Marketing Japan: Ripping People Off on Tokyo Real Estate
By Mike in Tokyo Rogers
I just found an article that shows the ultimate stupidity of some people as well as the criminal dishonesty of others... During Japan's bubble, when the Nikkei hit past ¥32,000 (today it is at ¥9,500 about) people bought all sorts of curious things as investment vehicles; they bought golf club memberships, land, stocks, condominiums, you name it. And, while the prices were shooting up (1984 ~ 1989) they were fine.... But when the bubble burst, those people lost their shirts...
Especially the ones who speculated on Tokyo real estate.
Of course, as anyone knows, condominiums have no land with them, so, in a down market, they will lose 1/2 their value, like when buying a new car, once they are driven off the lot (in the case of a condo, once lived in)...
The real estate jerk who sold this poor woman, and people like her, condominums as "investments" do nothing but rip people off.
From the article:
Japan women step up to make big purchases in slow economy
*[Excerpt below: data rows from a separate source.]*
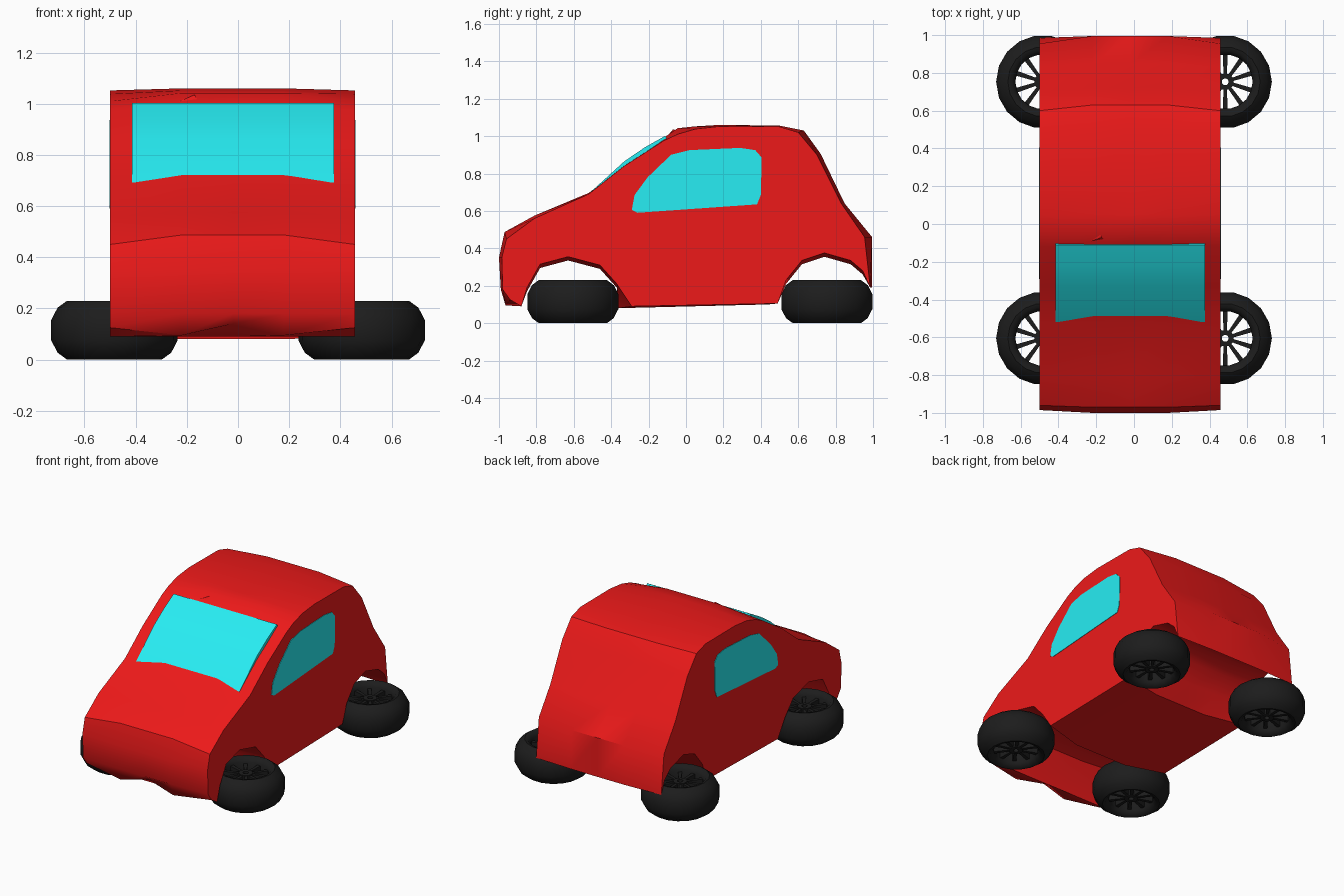
import bpy, math
from math import sin, cos, pi

if "Cube" in bpy.data.objects:
    bpy.data.objects.remove(bpy.data.objects["Cube"])


def material(name, rgb):
    m = bpy.data.materials.new(name)
    m.diffuse_color = (*rgb, 1)
    m.use_nodes = True
    m.node_tree.nodes["Principled BSDF"].inputs["Base Color"].default_value = m.diffuse_color
    return m


RED = material("red_paint", (0.85, 0.01, 0.01))
CYAN = material("cyan_glass", (0.02, 0.85, 0.9))
BLACK = material("black_rubber", (0.012, 0.012, 0.012))


def make(name, verts, faces, mat, angle=38):
    me = bpy.data.meshes.new(name)
    me.from_pydata(verts, [], faces)
    me.materials.append(mat)
    ob = bpy.data.objects.new(name, me)
    bpy.context.collection.objects.link(ob)
    bpy.ops.object.select_all(action='DESELECT')
    bpy.context.view_layer.objects.active = ob
    ob.select_set(True)
    bpy.ops.object.mode_set(mode='EDIT')
    bpy.ops.mesh.select_all(action='SELECT')
    bpy.ops.mesh.normals_make_consistent(inside=False)
    bpy.ops.object.mode_set(mode='OBJECT')
    bpy.ops.object.shade_smooth_by_angle(angle=math.radians(angle))
    return ob


def loft(name, xs, profiles, mat):
    """Skin closed y-z profiles placed at each x, with end caps."""
    n, k = len(profiles[0]), len(xs)
    verts = [(x, y, z) for x, p in zip(xs, profiles) for y, z in p]
    faces = [(c * n + i, c * n + (i + 1) % n, (c + 1) * n + (i + 1) % n, (c + 1) * n + i)
             for c in range(k - 1) for i in range(n)]
    faces += [tuple(range(n))[::-1], tuple(range((k - 1) * n, k * n))]
    return make(name, verts, faces, mat)


# Body: side outline (y, z) plus the bulge (dy, dz) toward the middle of the car
outline = [
    (-.94, .125, -.025, -.03), (-.98, .18, -.01, 0), (-.985, .35, -.015, 0),
    (-.96, .45, -.01, .037), (-.81, .56, 0, .015), (-.52, .69, 0, .006),
    (-.33, .84, 0, .005), (-.12, .975, 0, .015), (-.045, 1.01, 0, .032),
    (.05, 1.038, 0, .014), (.18, 1.052, 0, .008), (.5, 1.05, 0, .006),
    (.6, 1.02, .03, .01), (.70, .90, .02, .005), (.83, .64, .018, 0),
    (.955, .46, .04, 0), (.985, .19, .01, 0),
    (.945, .28, 0, -.02), (.88, .335, 0, -.02), (.74, .375, 0, -.02),
    (.62, .335, 0, -.02), (.535, .23, 0, -.02), (.49, .105, -.05, -.005),
    (-.29, .09, -.07, -.01), (-.37, .21, 0, -.02), (-.46, .31, 0, -.02),
    (-.63, .355, 0, -.02), (-.78, .315, 0, -.02), (-.85, .19, 0, -.02),
    (-.88, .09, 0, 0),
]


def section(w):
    return [(y + w * dy, z + w * dz) for y, z, dy, dz in outline]


mid = section(1)
mid[0] = (-.94, .14)
loft("car_body", [-.5, -.22, -.02, .18, .457],
     [section(0), section(1), mid, section(1), section(0)], RED)

# Windscreen: thin pane following the slope
pane = [(-.52, .692), (-.33, .865), (-.22, .94), (-.11, 1.002)]
pane += [(y + .02, z - .04) for y, z in reversed(pane)]
loft("windscreen", [-.415, .375], [pane, pane], CYAN)

# Side windows, flush with the flanks
window = [(-.29, .605), (-.275, .685), (-.205, .78), (-.08, .9), (.02, .925),
          (.29, .937), (.37, .925), (.405, .885), (.4, .685), (.38, .635), (-.26, .59)]
for side, x0, x1 in (("left", .45, .46), ("right", -.503, -.49)):
    loft(side + "_window", [x0, x1], [window, window], CYAN)

# Small nub on the roof's front edge
make("roof_nub", [(-.25, -.1, 1.0), (-.15, -.09, 1.0), (-.17, -.07, 1.035), (-.2, -.03, 1.03)],
     [(0, 1, 2), (0, 2, 3), (1, 3, 2), (0, 3, 1)], RED)


# Wheels lying flat: tyre and hub are lathed rings, spokes are bars
def ring(profile, seg):
    n = len(profile)
    verts = [(r * cos(2 * pi * s / seg), r * sin(2 * pi * s / seg), z)
             for s in range(seg) for r, z in profile]
    faces = [(s * n + i, s * n + (i + 1) % n, (s + 1) % seg * n + (i + 1) % n, (s + 1) % seg * n + i)
             for s in range(seg) for i in range(n)]
    return verts, faces


def spokes(count, r0, r1, w0, w1, z0, z1):
    verts, faces = [], []
    for k in range(count):
        a = 2 * pi * (k + .5) / count
        b = len(verts)
        for z in (z0, z1):
            for r, t in ((r0, -w0), (r1, -w1), (r1, w1), (r0, w0)):
                verts.append((r * cos(a) - t * sin(a), r * sin(a) + t * cos(a), z))
        faces += [tuple(b + i for i in f) for f in
                  ((3, 2, 1, 0), (4, 5, 6, 7), (0, 1, 5, 4), (1, 2, 6, 5), (2, 3, 7, 6), (3, 0, 4, 7))]
    return verts, faces


tyre = [(.145, .03), (.165, .005), (.185, 0), (.222, .027), (.247, .075), (.247, .155),
        (.222, .203), (.185, .23), (.165, .225), (.145, .2)]
hub = [(.018, .035), (.045, .035), (.045, .195), (.018, .195)]
parts = (("tyre", ring(tyre, 18)), ("hub", ring(hub, 12)),
         ("spokes", spokes(10, .04, .15, .009, .013, .04, .19)))
for end, y in (("front", -.605), ("rear", .753)):
    for side, x in (("left", .483), ("right", -.483)):
        for part, (v, f) in parts:
            ob = make(f"{end}_{side}_{part}", v, f, BLACK, 40)
            ob.location = (x, y, 0)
After 25 years working as an accounting assistant in a leading construction company, Asako Nakano decided two summers ago that she needed to stabilize her retirement plans. So she took the plunge and bought a condominium. "The decision to put almost all my savings into a home for myself was a bit daunting, but I never hesitated," said the friendly, confident single woman. "I thought to myself, I am never going to get married, so why not invest in my future? It made sense to me." With a little assistance from her mother, the 52-year-old paid almost $100,000 as a 40% down payment for her apartment in a leafy residential area of Tokyo. Japan's effort to dig itself out of its economic malaise is getting a boost from an unlikely source - the nation's female workforce.
I like how the article spins this bad trend of dishonest sales and misrepresentation as a "part" of the so-called economic recovery that isn't happening. For more on that read my friendMish Shedlock's blog "Global Analysis" here.
Some Real Estate Agent
What is really going on here is people are being taken advantage of by salesmen with no scruples. There's absolutely nothing wrong with buying a condominium. But being told that it is an investment for the future is just plain dishonest.